## How to complete this task
Reproduce verbatim the line where "# Two round blind holes" occurs, along with all following lines down to the last line of the data.

*** Dataset content Section Begins ***

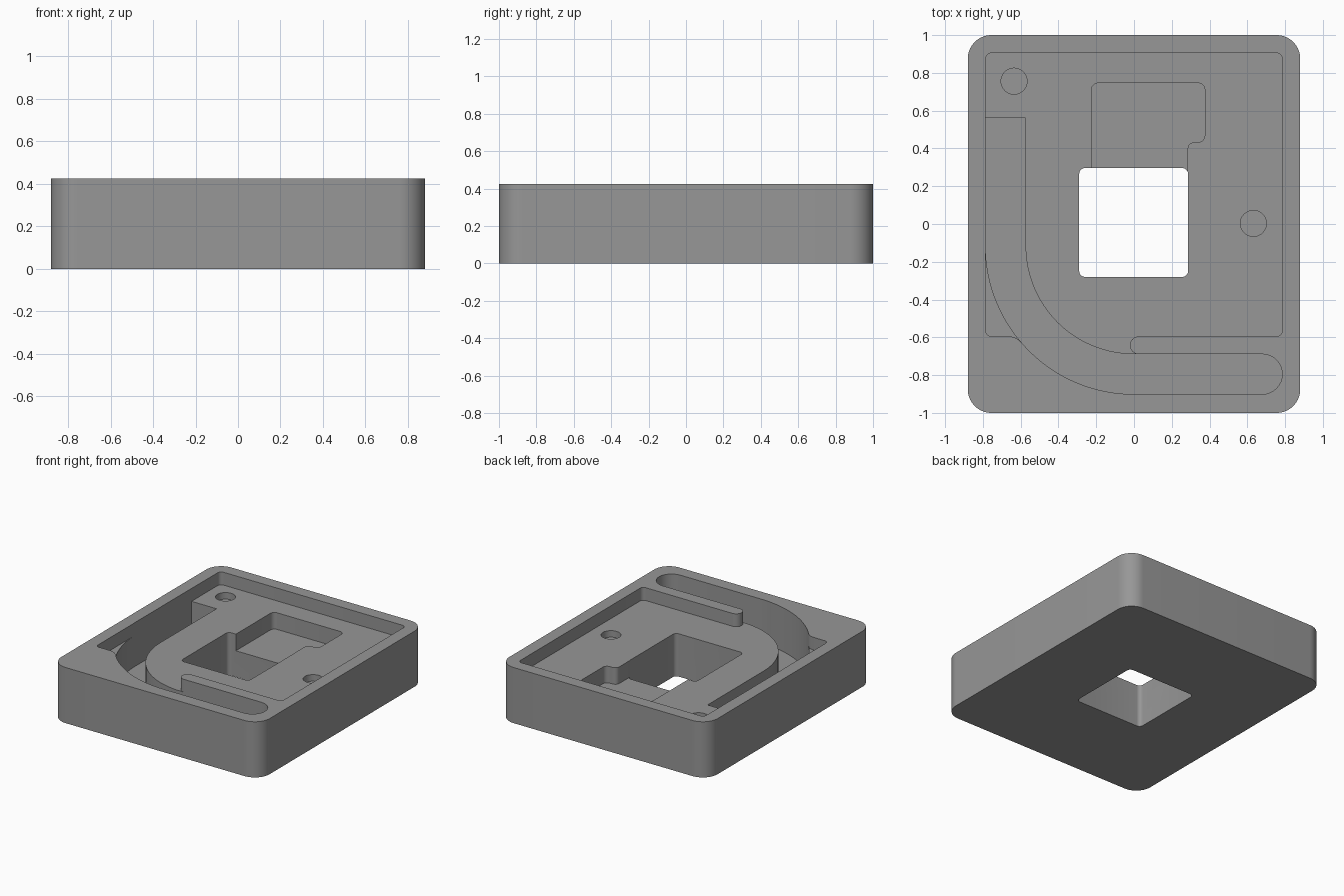
import bpy, bmesh, math
from mathutils import Vector

if "Cube" in bpy.data.objects:
    bpy.data.objects.remove(bpy.data.objects["Cube"])

TOP, FLOOR, LEDGE, GROOVE = 0.425, 0.327, 0.20, 0.09   # level heights
OVER = 0.6                                             # top of the cutters


def arc(cx, cy, r, a0, a1, n=12):
    """Points along an arc, angles in degrees."""
    angles = [math.radians(a0 + (a1 - a0) * i / n) for i in range(n + 1)]
    return [(cx + r * math.cos(a), cy + r * math.sin(a)) for a in angles]


def rounded(corners, r, n=6):
    """Round every corner of a polygon with a tangent arc."""
    out = []
    for i, c in enumerate(corners):
        p = Vector(c)
        a = (Vector(corners[i - 1]) - p).normalized()
        b = (Vector(corners[(i + 1) % len(corners)]) - p).normalized()
        half = a.angle(b) / 2
        centre = p + (a + b).normalized() * r / math.sin(half)
        start = p + a * r / math.tan(half) - centre
        end = p + b * r / math.tan(half) - centre
        sweep = math.atan2(start.x * end.y - start.y * end.x, start.dot(end))
        a0 = math.degrees(math.atan2(start.y, start.x))
        out += arc(centre.x, centre.y, r, a0, a0 + math.degrees(sweep), n)
    return out


def box(x0, y0, x1, y1):
    return [(x0, y0), (x1, y0), (x1, y1), (x0, y1)]


def prism(name, outline, z0, z1):
    """Extrude a flat outline between two heights."""
    bm = bmesh.new()
    face = bm.faces.new([bm.verts.new((x, y, z0)) for x, y in outline])
    res = bmesh.ops.extrude_face_region(bm, geom=[face])
    moved = [v for v in res["geom"] if isinstance(v, bmesh.types.BMVert)]
    bmesh.ops.translate(bm, verts=moved, vec=(0, 0, z1 - z0))
    bmesh.ops.recalc_face_normals(bm, faces=bm.faces[:])
    mesh = bpy.data.meshes.new(name)
    bm.to_mesh(mesh)
    bm.free()
    obj = bpy.data.objects.new(name, mesh)
    bpy.context.collection.objects.link(obj)
    return obj


# Solid block with rounded vertical corners
body = prism("housing_block", rounded(box(-0.88, -1, 0.88, 1), 0.125, 14), 0, TOP)
grey = bpy.data.materials.new("plain_grey")
grey.diffuse_color = (0.31, 0.31, 0.31, 1)
grey.use_nodes = True
grey.node_tree.nodes["Principled BSDF"].inputs["Base Color"].default_value = grey.diffuse_color
body.data.materials.append(grey)

# Shallow recess, its curved extension around the wall tip, and the corner blend
recess = rounded(box(-0.785, -0.595, 0.785, 0.905), 0.03)
bend = ([(0.025, -0.115)] + arc(0.025, -0.642, 0.047, 90, 270)
        + arc(0, -0.115, 0.65, 270, 180, 24))
blend = [(-0.67, -0.56), (-0.67, -0.595), (-0.645, -0.597), (-0.62, -0.606),
         (-0.59, -0.633), (-0.54, -0.6), (-0.54, -0.56)]

# Deep J-shaped channel
channel = ([(-0.786, 0.56)] + arc(0, -0.115, 0.786, 180, 270, 32)
           + arc(0.679, -0.795, 0.106, -90, 90, 16)
           + arc(0, -0.115, 0.574, 270, 180, 32) + [(-0.574, 0.56)])

# Stepped pocket and square through-hole
pocket = rounded([(-0.225, 0.1), (0.284, 0.1), (0.284, 0.433),
                  (0.375, 0.433), (0.375, 0.746), (-0.225, 0.746)], 0.035)
window = rounded(box(-0.29, -0.28, 0.286, 0.296), 0.03)

cuts = [("recess_cutter", recess, FLOOR), ("bend_cutter", bend, FLOOR),
        ("blend_cutter", blend, FLOOR), ("channel_cutter", channel, GROOVE),
        ("pocket_cutter", pocket, LEDGE), ("window_cutter", window, -0.2)]
# Two round blind holes
for i, (x, y) in enumerate([(-0.635, 0.756), (0.632, 0.003)]):
    cuts.append((f"round_hole_cutter_{i}", arc(x, y, 0.069, 0, 348.75, 31), FLOOR - 0.05))

cutters = []
for name, outline, z in cuts:
    cutter = prism(name, outline, z, OVER)
    cutter.hide_render = True
    cutters.append(cutter)
    mod = body.modifiers.new(name, 'BOOLEAN')
    mod.operation, mod.solver, mod.object = 'DIFFERENCE', 'EXACT', cutter

# Apply the cuts, then remove the cutters
bpy.context.view_layer.objects.active = body
body.select_set(True)
for mod in list(body.modifiers):
    bpy.ops.object.modifier_apply(modifier=mod.name)
for cutter in cutters:
    bpy.data.objects.remove(cutter)
bpy.ops.object.shade_smooth_by_angle(angle=math.radians(30))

*** Dataset content Section Ends ***

## Response for this exercise
# Two round blind holes
for i, (x, y) in enumerate([(-0.635, 0.756), (0.632, 0.003)]):
    cuts.append((f"round_hole_cutter_{i}", arc(x, y, 0.069, 0, 348.75, 31), FLOOR - 0.05))

cutters = []
for name, outline, z in cuts:
    cutter = prism(name, outline, z, OVER)
    cutter.hide_render = True
    cutters.append(cutter)
    mod = body.modifiers.new(name, 'BOOLEAN')
    mod.operation, mod.solver, mod.object = 'DIFFERENCE', 'EXACT', cutter

# Apply the cuts, then remove the cutters
bpy.context.view_layer.objects.active = body
body.select_set(True)
for mod in list(body.modifiers):
    bpy.ops.object.modifier_apply(modifier=mod.name)
for cutter in cutters:
    bpy.data.objects.remove(cutter)
bpy.ops.object.shade_smooth_by_angle(angle=math.radians(30))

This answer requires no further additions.